For most of the past decade, she has had a home health aide who helped with grocery shopping, picked up prescriptions, and accompanied her to doctor’s appointments, among other activities. The aides were paid by a long-term care insurance policy she purchased. Two years ago, her Iona case manager, Randy Smith, noticed that Mrs. Barnes’ insurance money was running out and told her that the EPD Waiver program would provide her with a free aide. That aide started last February – around the time her insurance money was about to run out and she would have been on her own.
“The EPD Waiver program has worked well for me,” Mrs. Barnes, who is 69, told the City Council. “I’ve been very happy with my aide. But because of a bureaucratic scare, I nearly lost her.”
Enter Randy Smith. A journalist-turned social worker who has been working as an Iona case manager for six years, “Randy really knows how to navigate DC government programs,” says Iona’s Executive Director Sally White.
A former newspaper reporter, Randy doesn’t take no for an answer. “I greatly appreciate being able to use my previous experience dealing with all branches of government to get results for individuals,” he says.
With Randy’s help, Mrs. Barnes – and countless other Iona clients – have benefited from government services for which they qualify. Many didn’t know those opportunities even existed. “Mrs. Barnes was down to her last dollar,” says Sally. “I hate to think about the outcome if she didn’t have Randy in her corner.”
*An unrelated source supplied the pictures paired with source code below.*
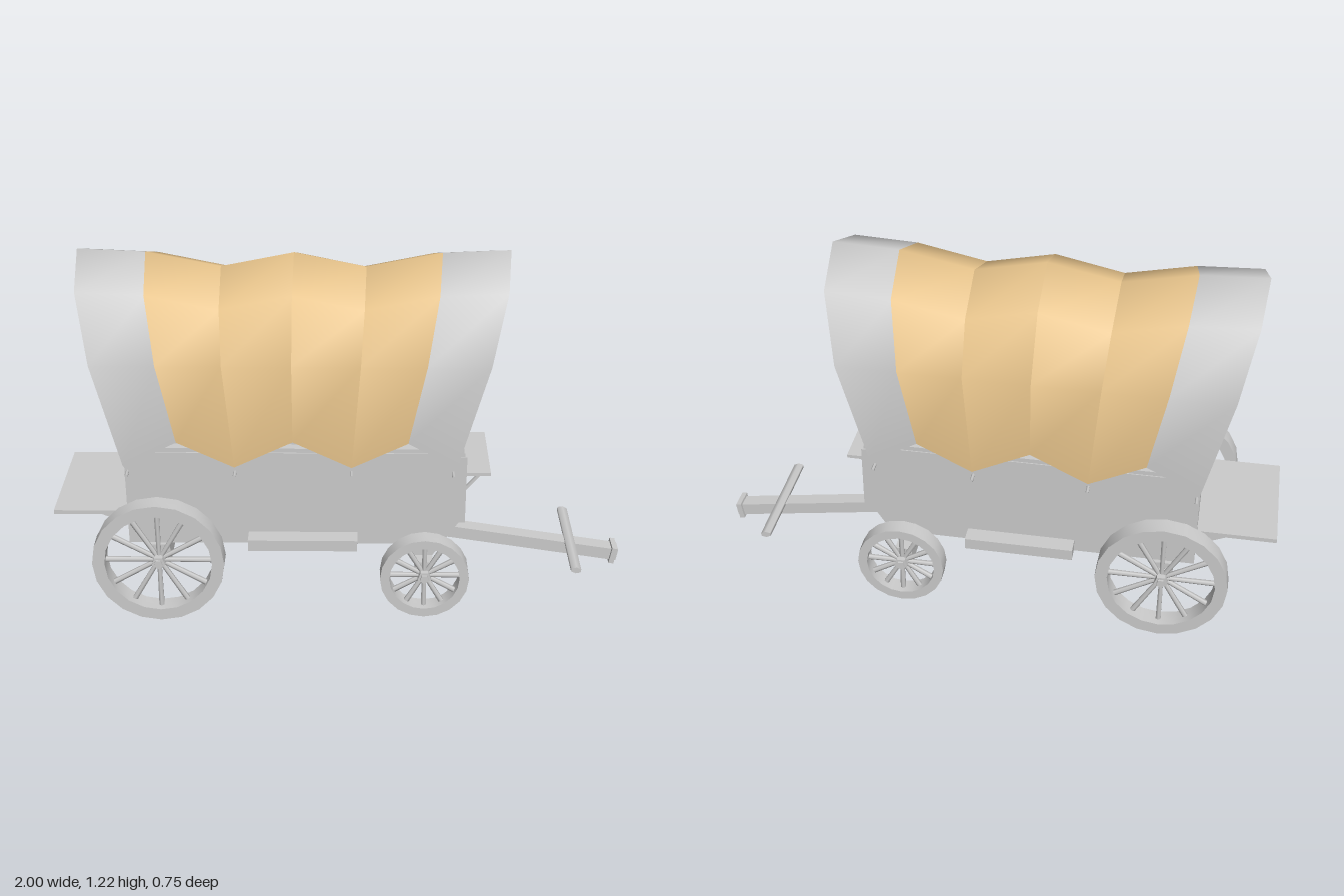
import * as THREE from 'three';
import { toCreasedNormals } from 'three/addons/utils/BufferGeometryUtils.js';

const grey = new THREE.MeshStandardMaterial({ color: 0xcccccc });
const greyCloth = new THREE.MeshStandardMaterial({ color: 0xcccccc, side: THREE.DoubleSide });
const tanCloth = new THREE.MeshStandardMaterial({ color: 0xe6c38b, side: THREE.DoubleSide });

function add(parent, name, geometry, material = grey) {
  const mesh = new THREE.Mesh(geometry, material);
  mesh.name = name;
  parent.add(mesh);
  return mesh;
}

// Box given by its limits on each axis
function box(parent, name, [x0, x1], [y0, y1], [z0, z1]) {
  const mesh = add(parent, name, new THREE.BoxGeometry(x1 - x0, y1 - y0, z1 - z0));
  mesh.position.set((x0 + x1) / 2, (y0 + y1) / 2, (z0 + z1) / 2);
  return mesh;
}

// Side outline in x and y, extruded across z
function slab(parent, name, outline, z0, z1) {
  const shape = new THREE.Shape(outline.map(([x, y]) => new THREE.Vector2(x, y)));
  const geometry = new THREE.ExtrudeGeometry(shape, { depth: z1 - z0, bevelEnabled: false });
  return add(parent, name, geometry.translate(0, 0, z0));
}

// Straight beam in the x-y plane
function beam(parent, name, [x0, y0], [x1, y1], thickness, width, z = 0) {
  const length = Math.hypot(x1 - x0, y1 - y0);
  const mesh = add(parent, name, new THREE.BoxGeometry(length, thickness, width));
  mesh.position.set((x0 + x1) / 2, (y0 + y1) / 2, z);
  mesh.rotation.z = Math.atan2(y1 - y0, x1 - x0);
  return mesh;
}

// Surface between two rows of points, smooth along the rows
function strip(rowA, rowB) {
  const n = rowA.length, index = [];
  for (let a = 0; a < n - 1; a++) {
    const b = a + n;
    index.push(a, a + 1, b, b, a + 1, b + 1);
  }
  const geometry = new THREE.BufferGeometry().setFromPoints([...rowA, ...rowB]);
  geometry.setIndex(index);
  geometry.computeVertexNormals();
  return geometry;
}

function makeWheel(name, radius, inner, depth, spokes) {
  const wheel = new THREE.Group();
  wheel.name = name;
  const h = depth / 2;
  const section = [[inner, -h], [radius, -h], [radius, h], [inner, h], [inner, -h]];
  const rim = new THREE.LatheGeometry(section.map(([r, y]) => new THREE.Vector2(r, y)), 20);
  add(wheel, 'rim', toCreasedNormals(rim.rotateX(Math.PI / 2), 0.6));
  add(wheel, 'hub', new THREE.CylinderGeometry(0.024, 0.024, depth - 0.012, 5).rotateX(Math.PI / 2).toNonIndexed())
    .geometry.computeVertexNormals();
  add(wheel, 'hubCap', toCreasedNormals(new THREE.CylinderGeometry(0.015, 0.015, depth + 0.002, 5).rotateX(Math.PI / 2), 0.5));
  for (let i = 0; i < spokes; i++) {
    const spoke = new THREE.CylinderGeometry(0.01, 0.008, inner, 6).translate(0, inner / 2 + 0.005, 0);
    add(wheel, 'spoke', spoke).rotation.z = (i / spokes) * Math.PI * 2;
  }
  return wheel;
}

function makeCanopy() {
  const canopy = new THREE.Group();
  canopy.name = 'canopy';
  // Each hoop: top x, top y, hem x, hem y
  const hoops = [
    [-0.887, 1.225, -0.73, 0.575], [-0.66, 1.215, -0.55, 0.667], [-0.41, 1.165, -0.36, 0.575],
    [-0.165, 1.215, -0.165, 0.67], [0.077, 1.165, 0.03, 0.575], [0.33, 1.215, 0.217, 0.667],
    [0.557, 1.225, 0.38, 0.575],
  ];
  // Half sections from hem to ridge: z, y
  const outside = (top, hem) => [[0.322, hem], [0.325, 0.945], [0.2, top - 0.075], [0, top]];
  const inside = (top, hem) => {
    const rise = top - 1.165;
    return [[0.322, hem], [0.268, 0.935], [0.178, 1.07 + rise * 0.33], [0, 1.12 + rise * 0.67]];
  };
  const rows = (section) => hoops.map(([xt, yt, xb, yb]) => {
    const half = section(yt, yb);
    const full = [...half, ...half.slice(0, -1).reverse().map(([z, y]) => [-z, y])];
    return full.map(([z, y]) => new THREE.Vector3(xb + (xt - xb) * (y - yb) / (yt - yb), y, z));
  });
  const outer = rows(outside), inner = rows(inside);
  for (let i = 0; i < 6; i++) {
    const end = i === 0 || i === 5;
    add(canopy, end ? 'endBand' : 'cover', strip(outer[i + 1], outer[i]), end ? greyCloth : tanCloth);
    add(canopy, 'lining', strip(inner[i], inner[i + 1]), tanCloth);
  }
  add(canopy, 'rearLip', strip(outer[0], inner[0]), greyCloth);
  add(canopy, 'frontLip', strip(inner[6], outer[6]), greyCloth);
  return canopy;
}

export function createModel() {
  const wagon = new THREE.Group();
  wagon.name = 'coveredWagon';

  // Open wagon bed
  const bed = new THREE.Group();
  bed.name = 'bed';
  wagon.add(bed);
  box(bed, 'floor', [-0.73, 0.305], [0.27, 0.29], [-0.28, 0.28]);
  box(bed, 'frontFloor', [0.285, 0.39], [0.355, 0.37], [-0.28, 0.28]);
  box(bed, 'floorRiser', [0.285, 0.305], [0.27, 0.355], [-0.28, 0.28]);
  box(bed, 'frontBoard', [0.39, 0.415], [0.355, 0.605], [-0.3, 0.3]);
  box(bed, 'frontRail', [0.375, 0.408], [0.605, 0.618], [-0.295, 0.295]);
  box(bed, 'rearBoard', [-0.73, -0.71], [0.27, 0.6], [-0.28, 0.28]);
  const wall = [[-0.73, 0.27], [0.305, 0.27], [0.305, 0.355], [0.39, 0.355], [0.39, 0.618], [-0.73, 0.618]];
  for (const s of [-1, 1]) {
    slab(bed, 'sideWall', wall, s > 0 ? 0.28 : -0.3, s > 0 ? 0.3 : -0.28);
    box(bed, 'sideRail', [-0.73, 0.405], [0.61, 0.633], [s * 0.28 - 0.016, s * 0.28 + 0.016]);
    box(bed, 'sideStep', [-0.32, 0.05], [0.275, 0.315], [s * 0.33 - 0.03, s * 0.33 + 0.03]);
    for (const x of [-0.72, -0.36, 0.03, 0.37]) {
      const peg = add(bed, 'peg', new THREE.CylinderGeometry(0.006, 0.006, 0.05, 6).rotateX(Math.PI / 2));
      peg.position.set(x, 0.547, s * 0.31);
    }
  }
  // Sloping underside at the front, and wedge below the tailboard
  slab(bed, 'frontBolster', [[0.16, 0.275], [0.24, 0.2], [0.31, 0.2], [0.412, 0.355], [0.16, 0.355]], -0.26, 0.26);
  slab(bed, 'tailWedge', [[-0.73, 0.275], [-0.73, 0.332], [-0.86, 0.332]], -0.2, 0.2);
  box(bed, 'tailboard', [-1, -0.73], [0.33, 0.345], [-0.215, 0.215]);

  // Driver's seat
  const seat = new THREE.Group();
  seat.name = 'seat';
  wagon.add(seat);
  box(seat, 'seatPlank', [0.2, 0.38], [0.585, 0.607], [-0.28, 0.28]);
  const back = new THREE.Shape();
  back.moveTo(-0.108, 0.605).lineTo(0.108, 0.605).lineTo(0.108, 0.682).lineTo(0.095, 0.697);
  back.lineTo(-0.095, 0.697).lineTo(-0.108, 0.682);
  const backGeometry = new THREE.ExtrudeGeometry(back, { depth: 0.02, bevelEnabled: false });
  add(seat, 'seatBack', backGeometry.rotateY(Math.PI / 2).translate(0.215, 0, 0));
  const arm = [[0.215, 0.605], [0.36, 0.605], [0.36, 0.63], [0.33, 0.645], [0.25, 0.672], [0.215, 0.672]];
  for (const s of [-1, 1]) slab(seat, 'armrest', arm, s * 0.113 - 0.008, s * 0.113 + 0.008);

  // Footrest
  box(wagon, 'footrest', [0.41, 0.51], [0.455, 0.467], [-0.155, 0.155]);
  for (const z of [-0.12, 0, 0.12]) beam(wagon, 'footrestStrut', [0.412, 0.37], [0.485, 0.458], 0.01, 0.012, z);

  // Axles and wheels
  box(wagon, 'frontAxle', [0.25, 0.31], [0.14, 0.2], [-0.31, 0.31]);
  box(wagon, 'rearAxle', [-0.66, -0.59], [0.2, 0.27], [-0.315, 0.315]);
  for (const s of [-1, 1]) {
    const rear = makeWheel('rearWheel', 0.225, 0.183, 0.066, 12);
    rear.position.set(-0.626, 0.228, s * 0.341);
    const front = makeWheel('frontWheel', 0.152, 0.12, 0.06, 12);
    front.position.set(0.28, 0.168, s * 0.335);
    wagon.add(rear, front);
  }

  // Tongue with crossbar
  const tongue = new THREE.Group();
  tongue.name = 'tongue';
  wagon.add(tongue);
  beam(tongue, 'pole', [0.29, 0.17], [0.995, 0.06], 0.045, 0.054);
  beam(tongue, 'poleCap', [0.97, 0.064], [0.988, 0.061], 0.062, 0.076);
  const bar = add(tongue, 'crossbar', new THREE.CylinderGeometry(0.02, 0.02, 0.43, 6).rotateX(Math.PI / 2).scale(1, 0.6, 1));
  bar.position.set(0.82, 0.112, 0);
  bar.rotation.z = -0.155;

  wagon.add(makeCanopy());
  return wagon;
}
While Randy frequently testifies before the City Council, it is Mrs. Barnes, he says, who was the best one to share her story. “I wasn’t there to help myself,” she says. “I testified in hopes that it will help other senior citizens who need help in order to stay in their homes.”
As for her initial anxiety about speaking in public, Mrs. Barnes said it made all the difference to have Randy by her side. “Once I started, I couldn’t stop,” says the newly empowered advocate. “I just had to speak my mind.”
“I wish everyone had a Randy Smith in her life,” she adds. “Once you have all your ducks in a row, and all your questions answered, it’s smooth sailing.”
By Janice Kaplan